Exercise directions: Every line below between the line holding "return (r*math.sin(a) +" and the line holding "0.53)]], -0.157, -0.13, PEND)", inclusive, should be repeated exactly, and all other lines omitted.

Extracted data:
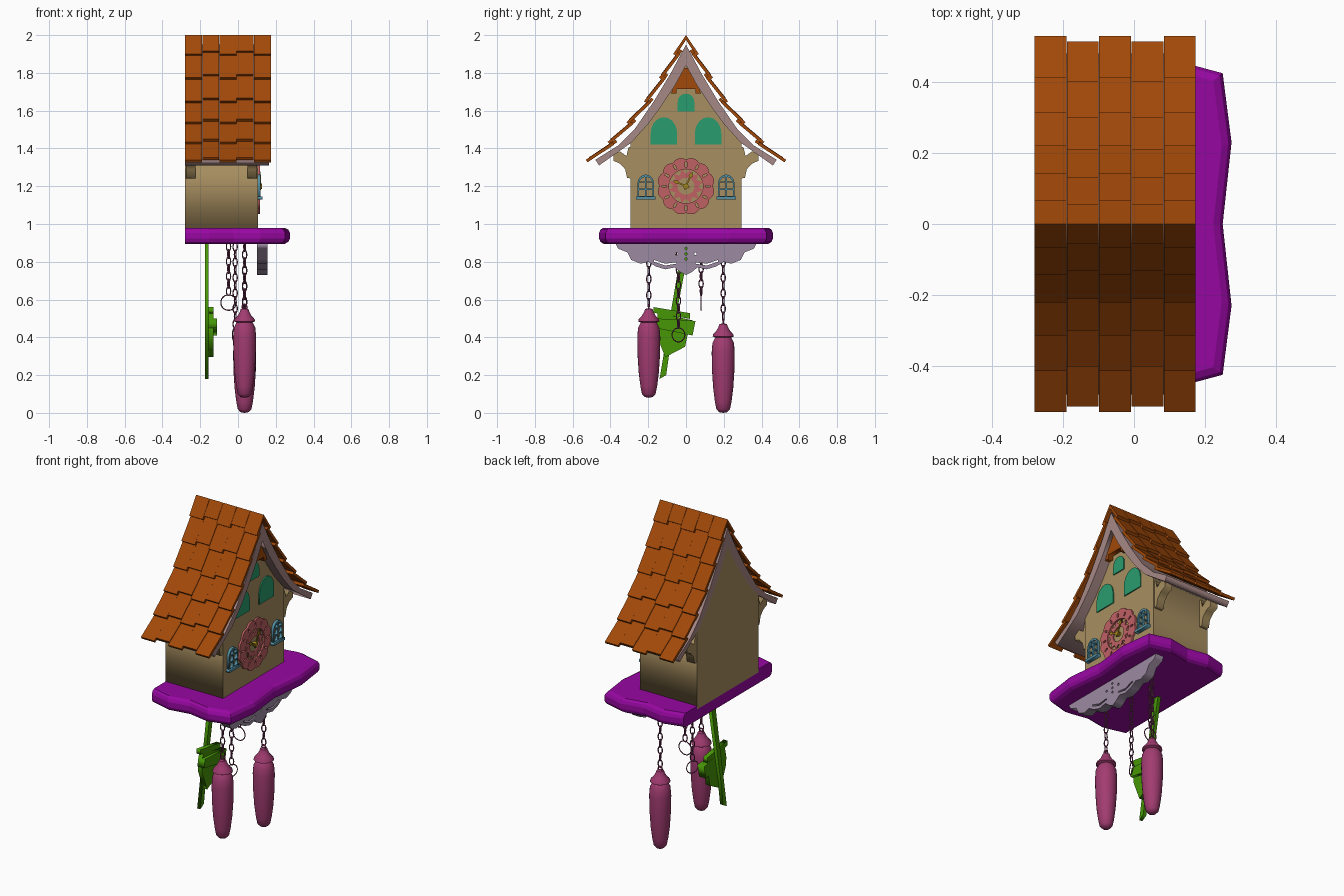
import bpy, bmesh, math
from mathutils import Matrix, Vector

if "Cube" in bpy.data.objects:
    bpy.data.objects.remove(bpy.data.objects["Cube"])

def mat(name, r, g, b):
    m = bpy.data.materials.new(name)
    m.diffuse_color = ((r/255)**2.2, (g/255)**2.2, (b/255)**2.2, 1)
    m.use_nodes = True
    m.node_tree.nodes["Principled BSDF"].inputs["Base Color"].default_value = m.diffuse_color
    return m

TILE = mat("tile", 160, 74, 17)
WALL = mat("wall", 166, 141, 96)
TRIM = mat("trim", 165, 135, 133)
BASE = mat("base", 150, 16, 160)
VAL = mat("valance", 155, 138, 160)
PEND = mat("pendulum", 72, 150, 15)
PINK = mat("weight", 160, 62, 112)
DIAL = mat("dial", 190, 97, 100)
DOOR = mat("door", 45, 155, 110)
BLUE = mat("window", 85, 145, 165)
HAND = mat("hand", 165, 135, 30)
CHAIN = mat("chain", 120, 60, 95)

def finish(name, bm, m, smooth=False):
    bmesh.ops.remove_doubles(bm, verts=bm.verts, dist=1e-5)
    bmesh.ops.recalc_face_normals(bm, faces=bm.faces)
    me = bpy.data.meshes.new(name)
    bm.to_mesh(me)
    bm.free()
    me.materials.append(m)
    ob = bpy.data.objects.new(name, me)
    bpy.context.collection.objects.link(ob)
    if smooth:
        bpy.ops.object.select_all(action='DESELECT')
        ob.select_set(True)
        bpy.context.view_layer.objects.active = ob
        bpy.ops.object.shade_smooth_by_angle(angle=math.radians(40))
    return ob

def prism(name, loops, x0, x1, m):
    """Extrude yz outlines (first is outer, rest are holes) from x0 to x1."""
    cu = bpy.data.curves.new(name, 'CURVE')
    cu.dimensions, cu.fill_mode, cu.extrude = '2D', 'BOTH', (x1 - x0) / 2
    for pts in loops:
        s = cu.splines.new('POLY')
        s.points.add(len(pts) - 1)
        for p, (y, z) in zip(s.points, pts):
            p.co = (y, z, 0, 1)
        s.use_cyclic_u = True
    tmp = bpy.data.objects.new(name + "_curve", cu)
    bpy.context.collection.objects.link(tmp)
    dg = bpy.context.evaluated_depsgraph_get()
    me = bpy.data.meshes.new_from_object(tmp.evaluated_get(dg))
    bm = bmesh.new()
    bm.from_mesh(me)
    bpy.data.objects.remove(tmp)
    bpy.data.meshes.remove(me)
    xm = (x0 + x1) / 2
    for v in bm.verts:
        v.co = (v.co.z + xm, v.co.x, v.co.y)
    return finish(name, bm, m)

def loft(bm, rings, caps=True):
    vs = [[bm.verts.new(p) for p in r] for r in rings]
    n = len(vs[0])
    for a, b in zip(vs, vs[1:]):
        for i in range(n):
            bm.faces.new((a[i], a[(i+1) % n], b[(i+1) % n], b[i]))
    if caps:
        bm.faces.new(vs[0])
        bm.faces.new(vs[-1])

def mirror(half):
    """Complete a right-hand outline that starts and ends at any y >= 0."""
    return half + [(-y, z) for y, z in reversed(half) if y > 1e-6]

def circle(cy, cz, r, n=24):
    return [(cy + r*math.cos(2*math.pi*i/n), cz + r*math.sin(2*math.pi*i/n)) for i in range(n)]

def rect(y0, y1, z0, z1):
    return [(y0, z0), (y1, z0), (y1, z1), (y0, z1)]

def arch(cy, hw, z0, z1, rise, n=10):
    top = [(cy + hw*math.cos(math.pi*i/n), z1 - rise + rise*math.sin(math.pi*i/n)) for i in range(n + 1)]
    return [(cy - hw, z0), (cy + hw, z0)] + top

# House body and roof boards
inner = [(0, 1.84), (0.06, 1.73), (0.13, 1.625), (0.2, 1.53), (0.29, 1.43), (0.46, 1.31)]
outer = [(0.48, 1.34), (0.36, 1.415), (0.27, 1.505), (0.17, 1.65), (0.08, 1.80), (0, 1.95)]
prism("house_body", [mirror([(0.293, 0.96), (0.293, 1.43)] + inner[4::-1])], -0.28, 0.105, WALL)
full = inner + outer + [(-y, z) for y, z in outer[-2::-1]] + [(-y, z) for y, z in inner[:0:-1]]
prism("roof_boards", [full], -0.28, 0.165, TRIM)
prism("gable_panel", [[(0.05, 1.69), (0.08, 1.69), (0.025, 1.825), (-0.025, 1.825), (-0.08, 1.69),
                       (-0.05, 1.69), (-0.05, 1.715), (0.05, 1.715)]], 0.11, 0.14, TILE)

# Overlapping roof tiles, six rows by five columns on each slope
drop = [(0, 2.0), (0.068, 1.9), (0.143, 1.775), (0.222, 1.65), (0.315, 1.54), (0.415, 1.435), (0.53, 1.34)]
for side in (1, -1):
    bm = bmesh.new()
    for col in range(5):
        x0 = -0.28 + 0.091*col
        x1 = x0 + 0.0895
        for row in range(6):
            a, b = Vector(drop[row]), Vector(drop[row + 1])
            d = (b - a).normalized()
            n = Vector((-d.y, d.x))
            if row:
                a -= n*0.018 + d*0.02
            if col % 2:
                b -= d*0.02
                a -= d*0.02 if row else d*0
            d = (b - a).normalized()
            n = Vector((-d.y, d.x))*0.016
            a2 = Vector((0, a.y - 0.025)) if row == 0 else a - n
            quad = [a, b, b - n, a2]
            loft(bm, [[(x, side*p.x, p.y) for p in quad] for x in (x0, x1)])
    bmesh.ops.recalc_face_normals(bm, faces=bm.faces)
    finish("roof_tiles_" + ("right" if side > 0 else "left"), bm, TILE)

# Eave brackets
brk = [(0.29, 1.24), (0.312, 1.245), (0.322, 1.29), (0.35, 1.32), (0.385, 1.335),
       (0.385, 1.37), (0.35, 1.385), (0.315, 1.36), (0.305, 1.405), (0.29, 1.41)]
for s in (1, -1):
    for x in (-0.275, 0.05):
        prism("eave_bracket", [[(s*y, z) for y, z in brk]], x, x + 0.05, WALL)

# Wavy base shelf with rounded rim
side = [(-0.28, 0.425), (-0.15, 0.458), (-0.02, 0.435), (0.12, 0.46), (0.25, 0.425), (0.275, 0.23)]
outline = side + [(0.25, 0)] + [(x, -y) for x, y in reversed(side)]
bm = bmesh.new()
rings = []
for z, inset in ((0.895, 0.025), (0.905, 0.008), (0.922, 0), (0.953, 0), (0.97, 0.008), (0.98, 0.025)):
    k = 1 - inset/0.5
    rings.append([(-0.28 + (x + 0.28)*k, y*k, z) for x, y in outline])
loft(bm, rings)
finish("base_shelf", bm, BASE)

# Scalloped valance with cut slits and dots
half = [(0, 0.73), (0.03, 0.745), (0.06, 0.77), (0.11, 0.76), (0.16, 0.775), (0.2, 0.8), (0.24, 0.79),
        (0.29, 0.81), (0.31, 0.85), (0.36, 0.87), (0.375, 0.9)]
cuts = [circle(y, z, 0.007, 8) for y, z in ((0, 0.87), (0, 0.815), (0.05, 0.842), (-0.05, 0.842), (0, 0.842))]
for s in (1, -1):
    cuts.append([(s*y, z) for y, z in ((0.05, 0.79), (0.11, 0.78), (0.17, 0.8), (0.17, 0.81), (0.11, 0.79), (0.05, 0.798))])
prism("valance", [mirror(half)] + cuts, 0.10, 0.155, VAL)

# Dial: scalloped ring with slots, inner star ring, hands
def polar(r, a, w=0):
    return (r*math.sin(a) + w*math.cos(a), 1.2 + r*math.cos(a) - w*math.sin(a))
scal = [polar(0.141 + 0.011*abs(math.sin(6*a)), a) for a in (2*math.pi*i/96 for i in range(96))]
slots = [[polar(r, k*math.pi/6, w) for r, w in ((0.103, -0.005), (0.103, 0.005), (0.128, 0.005), (0.128, -0.005))]
         for k in range(12)]
prism("dial_ring", [scal, circle(0, 1.2, 0.09, 48)] + slots, 0.104, 0.116, DIAL)
star = [polar(0.092 if i % 2 else 0.065, math.pi*i/12) for i in range(24)]
prism("dial_star", [star, circle(0, 1.2, 0.045)], 0.104, 0.112, DIAL)
for nm, a, L in (("minute_hand", 0.42, 0.085), ("hour_hand", -1.15, 0.075)):
    prism(nm, [[polar(r, a, w) for r, w in ((-0.02, -0.004), (-0.02, 0.004), (L*0.6, 0.004), (L*0.7, 0.011),
                (L, 0), (L*0.7, -0.011), (L*0.6, -0.004))]], 0.118, 0.122, HAND)
prism("hand_hub", [circle(0, 1.2, 0.014, 12)], 0.104, 0.126, HAND)

# Arched doors and lattice windows
prism("small_door", [arch(0, 0.044, 1.595, 1.69, 0.045)], 0.10, 0.112, DOOR)
for s in (1, -1):
    prism("large_door", [arch(s*0.117, 0.07, 1.42, 1.565, 0.085)], 0.10, 0.112, DOOR)
    c = s*0.213
    panes = [rect(c + a, c + a + 0.032, z, z + 0.032) for a in (-0.036, 0.004) for z in (1.148, 1.187)]
    for t in (1, -1):
        panes.append([(c + t*0.004, 1.226), (c + t*0.034, 1.226), (c + t*0.022, 1.242), (c + t*0.004, 1.25)])
    prism("lattice_window", [arch(c, 0.044, 1.14, 1.262, 0.05)] + panes, 0.104, 0.12, BLUE)
    prism("window_sill", [rect(c - 0.052, c + 0.052, 1.13, 1.145)], 0.104, 0.13, BLUE)

# Swinging pendulum with layered bob
prism("pendulum_rod", [[(-0.015, 0.92), (0.025, 0.92), (-0.085, 0.34), (-0.105, 0.2), (-0.14, 0.18)]], -0.176, -0.155, PEND)
prism("pendulum_bob", [[(-0.15, 0.53), (0.035, 0.49), (0.01, 0.42), (-0.005, 0.35), (-0.11, 0.295), (-0.16, 0.42)]],
      -0.157, -0.13, PEND)
prism("bob_band", [[(-0.155, 0.5), (0.05, 0.487), (0.035, 0.41), (-0.165, 0.45)]], -0.157, -0.112, PEND)
prism("bob_roof", [[(-0.172, 0.56), (0.02, 0.528), (0.02, 0.498), (-0.172, 0.53)]], -0.157, -0.13, PEND)

# Chains, pull rings and weights
def torus(bm, c, rw, rz, r, turn, n=14, k=6):
    rot = Matrix.Rotation(turn, 3, 'Z')
    rings = []
    for i in range(n + 1):
        a = 2*math.pi*i/n
        rings.append([Vector(c) + rot @ Vector(((rw + r*math.cos(t))*math.cos(a), r*math.sin(t),
                      (rz + r*math.cos(t))*math.sin(a))) for t in (2*math.pi*j/k for j in range(k))])
    loft(bm, rings, caps=False)

def chain(name, x, y, z0, ring=0, turn=0):
    bm = bmesh.new()
    n = max(1, round((0.9 - z0)/0.041))
    step = (0.9 - z0)/n
    for i in range(n):
        torus(bm, (x, y, z0 + step*(i + 0.5)), 0.012, 0.024, 0.0035, 0.35 + (i % 2)*math.pi/2)
    if ring:
        torus(bm, (x, y, z0 - ring), ring, ring, 0.003, turn, 28)
    finish(name, bm, CHAIN, True)

chain("left_weight_chain", 0.035, -0.197, 0.56)
chain("right_weight_chain", 0.035, 0.197, 0.49)
chain("long_pull_chain", -0.015, -0.04, 0.45, 0.037, 1.15)
chain("short_pull_chain", -0.05, 0.08, 0.625, 0.041, 0)

prof = [(0.001, 0), (0.022, 0.004), (0.036, 0.02), (0.044, 0.06), (0.053, 0.13), (0.059, 0.22), (0.061, 0.32),
        (0.057, 0.37), (0.046, 0.392), (0.042, 0.398), (0.056, 0.405), (0.054, 0.415), (0.036, 0.435),
        (0.025, 0.455), (0.02, 0.47), (0.001, 0.474)]
for nm, y, z in (("left_weight", -0.197, 0.08), ("right_weight", 0.197, 0.0)):
    bm = bmesh.new()
    loft(bm, [[(0.035 + r*math.cos(a), y + r*math.sin(a), z + h) for a in (2*math.pi*i/24 for i in range(24))]
              for r, h in prof])
    torus(bm, (0.035, y, z + 0.48), 0.013, 0.014, 0.004, 0)
    finish(nm, bm, PINK, True)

Response below:
    return (r*math.sin(a) + w*math.cos(a), 1.2 + r*math.cos(a) - w*math.sin(a))
scal = [polar(0.141 + 0.011*abs(math.sin(6*a)), a) for a in (2*math.pi*i/96 for i in range(96))]
slots = [[polar(r, k*math.pi/6, w) for r, w in ((0.103, -0.005), (0.103, 0.005), (0.128, 0.005), (0.128, -0.005))]
         for k in range(12)]
prism("dial_ring", [scal, circle(0, 1.2, 0.09, 48)] + slots, 0.104, 0.116, DIAL)
star = [polar(0.092 if i % 2 else 0.065, math.pi*i/12) for i in range(24)]
prism("dial_star", [star, circle(0, 1.2, 0.045)], 0.104, 0.112, DIAL)
for nm, a, L in (("minute_hand", 0.42, 0.085), ("hour_hand", -1.15, 0.075)):
    prism(nm, [[polar(r, a, w) for r, w in ((-0.02, -0.004), (-0.02, 0.004), (L*0.6, 0.004), (L*0.7, 0.011),
                (L, 0), (L*0.7, -0.011), (L*0.6, -0.004))]], 0.118, 0.122, HAND)
prism("hand_hub", [circle(0, 1.2, 0.014, 12)], 0.104, 0.126, HAND)

# Arched doors and lattice windows
prism("small_door", [arch(0, 0.044, 1.595, 1.69, 0.045)], 0.10, 0.112, DOOR)
for s in (1, -1):
    prism("large_door", [arch(s*0.117, 0.07, 1.42, 1.565, 0.085)], 0.10, 0.112, DOOR)
    c = s*0.213
    panes = [rect(c + a, c + a + 0.032, z, z + 0.032) for a in (-0.036, 0.004) for z in (1.148, 1.187)]
    for t in (1, -1):
        panes.append([(c + t*0.004, 1.226), (c + t*0.034, 1.226), (c + t*0.022, 1.242), (c + t*0.004, 1.25)])
    prism("lattice_window", [arch(c, 0.044, 1.14, 1.262, 0.05)] + panes, 0.104, 0.12, BLUE)
    prism("window_sill", [rect(c - 0.052, c + 0.052, 1.13, 1.145)], 0.104, 0.13, BLUE)

# Swinging pendulum with layered bob
prism("pendulum_rod", [[(-0.015, 0.92), (0.025, 0.92), (-0.085, 0.34), (-0.105, 0.2), (-0.14, 0.18)]], -0.176, -0.155, PEND)
prism("pendulum_bob", [[(-0.15, 0.53), (0.035, 0.49), (0.01, 0.42), (-0.005, 0.35), (-0.11, 0.295), (-0.16, 0.42)]],
      -0.157, -0.13, PEND)
prism("bob_band", [[(-0.155, 0.5), (0.05, 0.487), (0.035, 0.41), (-0.165, 0.45)]], -0.157, -0.112, PEND)
prism("bob_roof", [[(-0.172, 0.56), (0.02, 0.528), (0.02, 0.498), (-0.172, 0.53)]], -0.157, -0.13, PEND)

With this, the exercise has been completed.